n'oo'o (Basket)

About this object

History of use

Basketry filled a vital need as containers for storage domestic use and transportation of goods. Some had multiple uses; others were made for specific functions. After European contact, used for trade and sale items. Forms have been altered to meet European tastes. Basketry making was and is a women's art.

Cultural context

domestic storage; cooking; transport

Specific techniques

Birch bark was cut to size, steamed, folded and sewn at corners. Wood rim is lashed with spruce root, outside scraped to decorate.

Physical description

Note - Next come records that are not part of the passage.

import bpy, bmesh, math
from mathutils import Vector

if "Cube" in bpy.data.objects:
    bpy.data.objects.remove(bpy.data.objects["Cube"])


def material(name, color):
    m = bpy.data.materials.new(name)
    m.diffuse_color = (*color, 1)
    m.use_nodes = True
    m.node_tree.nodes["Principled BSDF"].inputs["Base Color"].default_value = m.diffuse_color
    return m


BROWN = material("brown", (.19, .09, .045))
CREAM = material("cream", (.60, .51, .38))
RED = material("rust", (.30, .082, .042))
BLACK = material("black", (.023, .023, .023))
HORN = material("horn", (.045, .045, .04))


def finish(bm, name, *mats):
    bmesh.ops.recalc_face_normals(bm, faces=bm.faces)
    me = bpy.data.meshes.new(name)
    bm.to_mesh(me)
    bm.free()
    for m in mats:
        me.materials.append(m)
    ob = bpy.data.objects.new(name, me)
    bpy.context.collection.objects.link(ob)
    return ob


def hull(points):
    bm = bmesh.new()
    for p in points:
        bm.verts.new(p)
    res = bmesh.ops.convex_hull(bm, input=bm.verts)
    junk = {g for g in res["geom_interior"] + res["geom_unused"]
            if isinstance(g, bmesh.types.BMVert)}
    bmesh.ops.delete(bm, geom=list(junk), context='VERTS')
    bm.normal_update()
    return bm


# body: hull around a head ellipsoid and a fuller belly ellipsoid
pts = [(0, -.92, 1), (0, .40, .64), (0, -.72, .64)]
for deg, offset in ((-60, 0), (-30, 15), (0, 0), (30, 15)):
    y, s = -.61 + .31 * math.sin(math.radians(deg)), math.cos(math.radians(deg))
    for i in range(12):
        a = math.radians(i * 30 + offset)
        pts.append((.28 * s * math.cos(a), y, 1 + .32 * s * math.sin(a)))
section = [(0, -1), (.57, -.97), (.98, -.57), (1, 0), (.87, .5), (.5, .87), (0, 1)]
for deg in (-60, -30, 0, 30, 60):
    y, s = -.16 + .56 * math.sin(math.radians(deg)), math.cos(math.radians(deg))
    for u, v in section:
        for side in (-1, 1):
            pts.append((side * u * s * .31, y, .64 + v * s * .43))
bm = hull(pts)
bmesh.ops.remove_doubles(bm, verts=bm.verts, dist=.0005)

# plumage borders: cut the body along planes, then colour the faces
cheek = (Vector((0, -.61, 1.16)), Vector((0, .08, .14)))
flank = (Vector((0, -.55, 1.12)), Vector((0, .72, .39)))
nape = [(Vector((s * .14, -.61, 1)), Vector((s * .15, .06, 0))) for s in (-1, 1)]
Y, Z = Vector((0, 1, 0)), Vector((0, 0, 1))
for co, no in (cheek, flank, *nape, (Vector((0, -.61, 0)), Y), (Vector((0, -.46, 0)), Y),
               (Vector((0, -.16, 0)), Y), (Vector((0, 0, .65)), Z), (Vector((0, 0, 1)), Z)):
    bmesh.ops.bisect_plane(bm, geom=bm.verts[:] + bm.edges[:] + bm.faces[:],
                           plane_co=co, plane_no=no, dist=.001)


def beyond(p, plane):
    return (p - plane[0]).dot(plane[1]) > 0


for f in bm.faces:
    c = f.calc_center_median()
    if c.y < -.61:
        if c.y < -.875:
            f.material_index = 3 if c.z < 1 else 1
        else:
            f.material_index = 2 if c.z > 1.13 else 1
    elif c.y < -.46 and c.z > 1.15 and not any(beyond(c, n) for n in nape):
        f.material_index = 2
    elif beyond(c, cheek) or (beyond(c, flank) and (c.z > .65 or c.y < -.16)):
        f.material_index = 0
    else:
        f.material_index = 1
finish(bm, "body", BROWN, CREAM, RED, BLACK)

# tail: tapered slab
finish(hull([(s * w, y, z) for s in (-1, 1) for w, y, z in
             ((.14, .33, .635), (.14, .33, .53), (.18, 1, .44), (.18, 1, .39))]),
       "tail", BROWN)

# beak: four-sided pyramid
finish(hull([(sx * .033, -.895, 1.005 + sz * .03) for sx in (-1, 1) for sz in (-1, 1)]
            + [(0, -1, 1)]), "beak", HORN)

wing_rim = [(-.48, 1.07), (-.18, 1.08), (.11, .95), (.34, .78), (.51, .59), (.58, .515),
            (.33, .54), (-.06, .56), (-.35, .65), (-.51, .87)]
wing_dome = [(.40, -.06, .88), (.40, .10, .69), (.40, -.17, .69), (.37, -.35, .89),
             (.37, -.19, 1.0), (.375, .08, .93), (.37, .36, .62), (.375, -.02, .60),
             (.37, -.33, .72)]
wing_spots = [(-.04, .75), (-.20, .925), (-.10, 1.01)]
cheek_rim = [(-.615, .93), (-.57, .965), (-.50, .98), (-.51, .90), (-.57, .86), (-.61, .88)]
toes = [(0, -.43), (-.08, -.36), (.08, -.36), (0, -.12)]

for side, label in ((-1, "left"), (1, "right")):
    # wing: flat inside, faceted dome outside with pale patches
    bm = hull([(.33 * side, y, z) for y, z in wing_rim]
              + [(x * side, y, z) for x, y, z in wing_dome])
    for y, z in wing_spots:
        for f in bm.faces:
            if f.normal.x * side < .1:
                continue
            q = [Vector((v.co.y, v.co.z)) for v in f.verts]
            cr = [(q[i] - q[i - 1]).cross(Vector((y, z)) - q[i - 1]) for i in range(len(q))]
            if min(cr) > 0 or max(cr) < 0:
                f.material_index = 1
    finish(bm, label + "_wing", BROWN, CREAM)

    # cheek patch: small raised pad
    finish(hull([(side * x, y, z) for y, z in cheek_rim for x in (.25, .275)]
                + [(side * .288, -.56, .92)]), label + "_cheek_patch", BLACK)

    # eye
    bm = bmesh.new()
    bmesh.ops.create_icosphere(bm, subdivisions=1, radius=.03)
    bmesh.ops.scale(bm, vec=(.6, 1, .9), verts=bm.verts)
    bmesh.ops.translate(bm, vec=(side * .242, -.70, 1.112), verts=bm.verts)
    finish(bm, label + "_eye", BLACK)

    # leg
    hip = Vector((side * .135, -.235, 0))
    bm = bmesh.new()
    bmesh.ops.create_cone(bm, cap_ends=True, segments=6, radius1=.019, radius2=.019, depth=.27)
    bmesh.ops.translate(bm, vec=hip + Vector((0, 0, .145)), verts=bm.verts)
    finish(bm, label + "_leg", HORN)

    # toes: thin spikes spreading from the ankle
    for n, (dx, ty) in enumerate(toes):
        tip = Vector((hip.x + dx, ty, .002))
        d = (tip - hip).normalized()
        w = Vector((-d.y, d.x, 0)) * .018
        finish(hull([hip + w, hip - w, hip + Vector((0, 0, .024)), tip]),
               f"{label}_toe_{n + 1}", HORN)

Oval, birch bark basket with squared bottom. Body of basket stitched together at two points with spruce root. Decoration is scraped into bark. Rim reinforced with wood and lashed to body with spruce root, and four pieces of fabric. Two pieces are blue (4 cm and 4.4 cm long) and two are red (4 cm and 4.2 cm long). Fabric is secured by crossed pieces of spruce root on each end. Beneath lashing on rim are remains of pink and purple yarn (?). There are two bands of decoration, about two cm apart, scraped into bark of body. Each band consists of three thin lines. Top lines in both bands have triangles side by side, bases about 1.2 cm - 1.5 cm apart, pointing up. Bottom lines have triangles pointing down. Centre lines have no pattern on them.